──────── Exercise materials

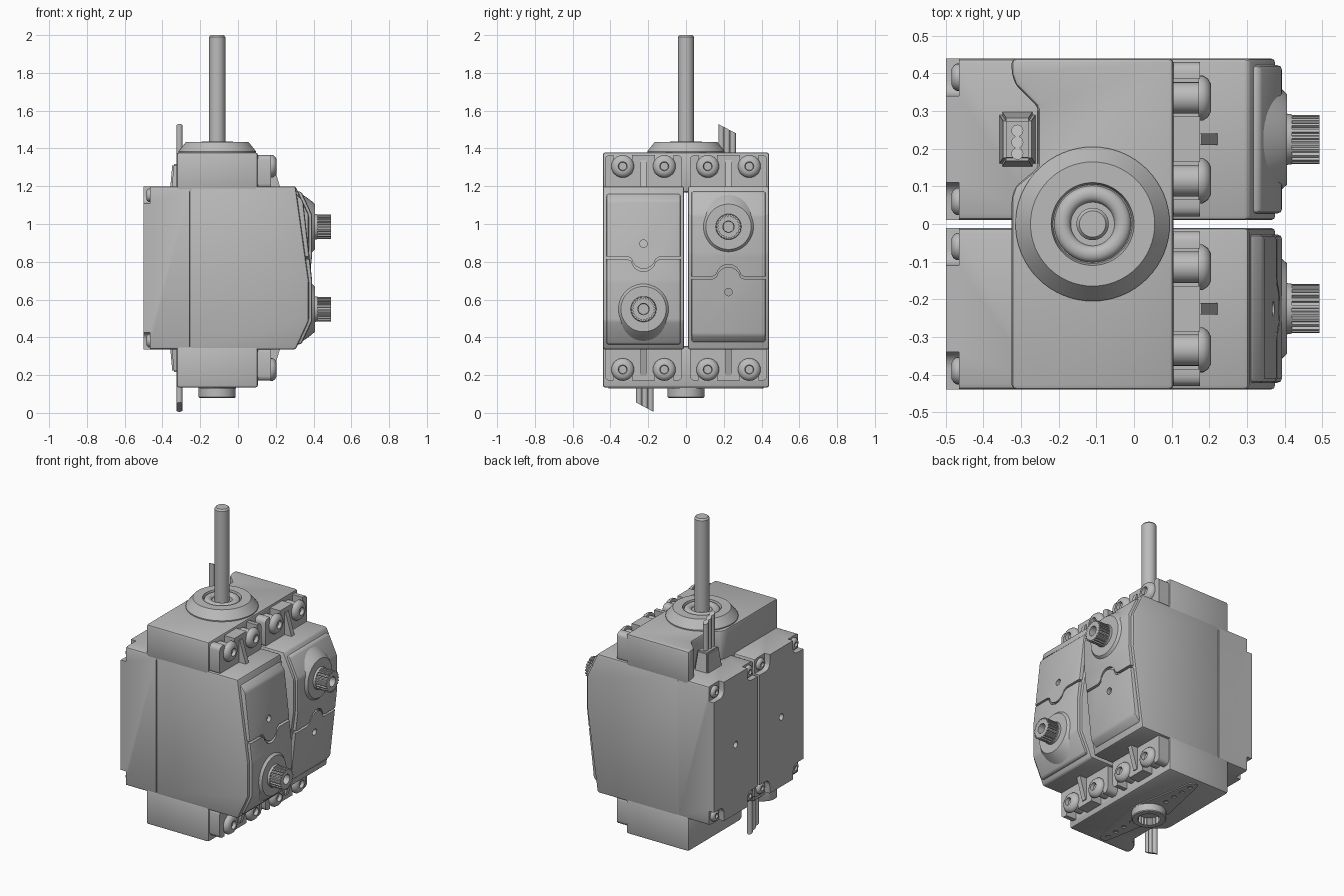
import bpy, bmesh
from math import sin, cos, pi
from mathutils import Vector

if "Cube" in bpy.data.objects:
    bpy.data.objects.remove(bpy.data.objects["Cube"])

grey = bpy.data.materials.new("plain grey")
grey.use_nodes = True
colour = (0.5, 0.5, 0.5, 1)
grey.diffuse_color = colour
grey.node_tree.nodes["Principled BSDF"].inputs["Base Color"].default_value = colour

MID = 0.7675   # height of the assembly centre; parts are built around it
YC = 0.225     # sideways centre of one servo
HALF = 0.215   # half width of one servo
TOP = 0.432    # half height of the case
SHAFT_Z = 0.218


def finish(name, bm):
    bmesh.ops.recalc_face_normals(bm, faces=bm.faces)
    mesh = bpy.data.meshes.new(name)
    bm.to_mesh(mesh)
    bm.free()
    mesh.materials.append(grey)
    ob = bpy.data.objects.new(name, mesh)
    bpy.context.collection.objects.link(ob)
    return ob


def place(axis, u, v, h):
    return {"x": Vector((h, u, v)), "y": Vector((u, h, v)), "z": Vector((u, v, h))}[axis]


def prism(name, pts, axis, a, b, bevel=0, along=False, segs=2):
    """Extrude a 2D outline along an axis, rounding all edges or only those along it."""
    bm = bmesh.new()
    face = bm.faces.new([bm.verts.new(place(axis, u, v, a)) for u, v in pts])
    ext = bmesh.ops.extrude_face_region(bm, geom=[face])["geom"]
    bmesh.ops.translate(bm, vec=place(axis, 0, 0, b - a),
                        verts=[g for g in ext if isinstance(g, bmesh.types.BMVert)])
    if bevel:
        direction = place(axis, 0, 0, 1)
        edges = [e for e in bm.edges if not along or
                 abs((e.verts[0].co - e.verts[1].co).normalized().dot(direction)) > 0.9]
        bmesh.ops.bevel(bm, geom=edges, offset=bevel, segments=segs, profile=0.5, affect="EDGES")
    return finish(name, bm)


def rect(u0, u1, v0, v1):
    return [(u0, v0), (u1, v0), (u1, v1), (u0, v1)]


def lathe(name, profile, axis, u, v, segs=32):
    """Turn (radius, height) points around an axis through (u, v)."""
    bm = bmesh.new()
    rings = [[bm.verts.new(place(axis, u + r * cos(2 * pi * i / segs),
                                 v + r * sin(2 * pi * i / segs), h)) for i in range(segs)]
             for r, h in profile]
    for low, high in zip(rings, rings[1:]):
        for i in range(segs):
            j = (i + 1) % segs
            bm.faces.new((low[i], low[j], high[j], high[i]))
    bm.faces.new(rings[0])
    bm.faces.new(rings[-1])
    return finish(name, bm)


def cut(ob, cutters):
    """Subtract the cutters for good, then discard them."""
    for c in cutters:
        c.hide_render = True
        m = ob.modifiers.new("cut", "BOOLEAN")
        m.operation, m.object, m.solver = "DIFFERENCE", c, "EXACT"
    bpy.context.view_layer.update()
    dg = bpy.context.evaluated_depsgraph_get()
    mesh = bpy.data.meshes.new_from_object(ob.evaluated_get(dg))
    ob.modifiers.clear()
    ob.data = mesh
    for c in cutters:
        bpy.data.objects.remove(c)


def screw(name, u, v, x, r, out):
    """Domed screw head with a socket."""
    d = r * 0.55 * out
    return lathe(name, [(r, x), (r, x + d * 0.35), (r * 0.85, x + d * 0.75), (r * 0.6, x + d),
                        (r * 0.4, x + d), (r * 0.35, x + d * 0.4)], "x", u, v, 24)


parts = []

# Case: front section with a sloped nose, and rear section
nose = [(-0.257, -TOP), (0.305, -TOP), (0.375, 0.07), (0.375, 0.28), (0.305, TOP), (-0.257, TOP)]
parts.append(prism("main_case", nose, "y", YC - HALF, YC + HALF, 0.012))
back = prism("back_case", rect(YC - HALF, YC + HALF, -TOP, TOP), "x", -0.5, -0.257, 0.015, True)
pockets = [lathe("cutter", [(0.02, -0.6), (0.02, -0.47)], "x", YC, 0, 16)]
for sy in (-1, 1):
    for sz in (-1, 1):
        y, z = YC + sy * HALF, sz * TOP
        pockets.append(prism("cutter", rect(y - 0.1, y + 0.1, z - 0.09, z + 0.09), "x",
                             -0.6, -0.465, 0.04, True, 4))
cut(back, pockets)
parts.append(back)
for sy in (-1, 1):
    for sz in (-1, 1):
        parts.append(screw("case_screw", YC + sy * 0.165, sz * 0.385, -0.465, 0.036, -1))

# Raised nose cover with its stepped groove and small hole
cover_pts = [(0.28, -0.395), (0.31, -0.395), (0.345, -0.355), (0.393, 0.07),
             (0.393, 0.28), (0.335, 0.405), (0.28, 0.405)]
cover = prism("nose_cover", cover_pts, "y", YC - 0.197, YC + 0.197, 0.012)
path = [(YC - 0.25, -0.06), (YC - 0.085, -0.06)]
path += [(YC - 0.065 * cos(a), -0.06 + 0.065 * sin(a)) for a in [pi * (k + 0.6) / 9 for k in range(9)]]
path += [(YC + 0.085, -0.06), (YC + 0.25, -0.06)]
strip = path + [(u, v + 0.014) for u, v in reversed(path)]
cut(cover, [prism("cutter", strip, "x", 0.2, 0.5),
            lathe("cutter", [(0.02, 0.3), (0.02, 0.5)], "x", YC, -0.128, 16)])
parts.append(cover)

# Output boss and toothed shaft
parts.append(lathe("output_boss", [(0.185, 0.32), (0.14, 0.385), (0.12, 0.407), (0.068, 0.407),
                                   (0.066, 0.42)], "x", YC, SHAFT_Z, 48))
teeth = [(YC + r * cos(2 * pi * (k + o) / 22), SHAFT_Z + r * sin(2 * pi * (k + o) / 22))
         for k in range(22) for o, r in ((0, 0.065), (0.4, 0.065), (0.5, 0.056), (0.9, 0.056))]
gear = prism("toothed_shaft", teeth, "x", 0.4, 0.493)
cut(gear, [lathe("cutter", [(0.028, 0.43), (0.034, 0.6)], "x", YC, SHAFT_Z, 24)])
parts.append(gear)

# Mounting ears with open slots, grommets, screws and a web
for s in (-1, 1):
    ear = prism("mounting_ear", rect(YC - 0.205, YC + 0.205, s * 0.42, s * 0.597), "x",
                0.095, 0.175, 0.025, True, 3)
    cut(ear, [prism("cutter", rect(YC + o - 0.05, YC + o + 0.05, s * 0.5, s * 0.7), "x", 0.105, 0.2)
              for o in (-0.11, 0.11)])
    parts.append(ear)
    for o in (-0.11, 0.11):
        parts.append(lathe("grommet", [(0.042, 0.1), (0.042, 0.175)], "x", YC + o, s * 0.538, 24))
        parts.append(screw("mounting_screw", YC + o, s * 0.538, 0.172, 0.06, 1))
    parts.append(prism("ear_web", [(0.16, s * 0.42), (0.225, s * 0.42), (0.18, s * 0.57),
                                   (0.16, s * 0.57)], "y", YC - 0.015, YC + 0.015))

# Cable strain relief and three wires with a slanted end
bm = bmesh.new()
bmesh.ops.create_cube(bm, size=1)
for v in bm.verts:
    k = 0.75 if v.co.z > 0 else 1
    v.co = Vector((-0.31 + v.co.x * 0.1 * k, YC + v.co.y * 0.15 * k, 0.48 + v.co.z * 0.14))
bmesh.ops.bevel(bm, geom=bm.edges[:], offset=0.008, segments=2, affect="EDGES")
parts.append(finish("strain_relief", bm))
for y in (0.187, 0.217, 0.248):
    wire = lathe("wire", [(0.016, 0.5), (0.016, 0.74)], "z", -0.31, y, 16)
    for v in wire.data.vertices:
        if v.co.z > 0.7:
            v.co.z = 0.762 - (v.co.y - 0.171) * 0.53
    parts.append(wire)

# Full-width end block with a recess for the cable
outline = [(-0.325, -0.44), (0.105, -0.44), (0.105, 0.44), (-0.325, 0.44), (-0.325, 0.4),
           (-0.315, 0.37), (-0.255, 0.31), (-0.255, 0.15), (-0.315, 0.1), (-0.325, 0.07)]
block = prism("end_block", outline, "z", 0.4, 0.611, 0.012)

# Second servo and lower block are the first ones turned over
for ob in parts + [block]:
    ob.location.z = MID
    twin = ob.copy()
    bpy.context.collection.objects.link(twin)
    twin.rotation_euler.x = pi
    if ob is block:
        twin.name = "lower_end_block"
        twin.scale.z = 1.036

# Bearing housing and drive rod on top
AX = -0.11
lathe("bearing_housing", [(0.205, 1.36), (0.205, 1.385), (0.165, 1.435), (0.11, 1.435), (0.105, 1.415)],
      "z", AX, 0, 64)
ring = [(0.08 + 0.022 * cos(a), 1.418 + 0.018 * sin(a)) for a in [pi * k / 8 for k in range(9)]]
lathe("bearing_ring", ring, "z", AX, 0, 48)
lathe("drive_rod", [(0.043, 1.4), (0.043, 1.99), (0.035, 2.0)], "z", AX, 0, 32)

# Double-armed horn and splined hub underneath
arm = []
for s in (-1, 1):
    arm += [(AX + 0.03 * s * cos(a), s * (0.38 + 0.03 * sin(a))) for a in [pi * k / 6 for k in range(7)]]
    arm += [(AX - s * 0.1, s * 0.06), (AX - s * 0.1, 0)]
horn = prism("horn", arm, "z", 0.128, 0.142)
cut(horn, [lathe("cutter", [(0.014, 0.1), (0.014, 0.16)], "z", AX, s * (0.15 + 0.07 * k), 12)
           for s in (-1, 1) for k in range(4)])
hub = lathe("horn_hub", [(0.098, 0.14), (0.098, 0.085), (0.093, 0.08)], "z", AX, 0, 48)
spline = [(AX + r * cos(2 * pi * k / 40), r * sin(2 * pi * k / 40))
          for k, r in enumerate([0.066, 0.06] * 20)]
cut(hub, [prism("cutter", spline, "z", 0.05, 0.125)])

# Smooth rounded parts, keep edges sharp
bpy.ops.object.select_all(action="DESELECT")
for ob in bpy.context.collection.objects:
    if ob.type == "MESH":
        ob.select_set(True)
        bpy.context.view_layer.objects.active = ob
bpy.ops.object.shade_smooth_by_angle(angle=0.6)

────────────────

*Aim of the task*. If a line of the material contains the word "data", count it; please reply with the total and nothing more.

*Completed task*. 9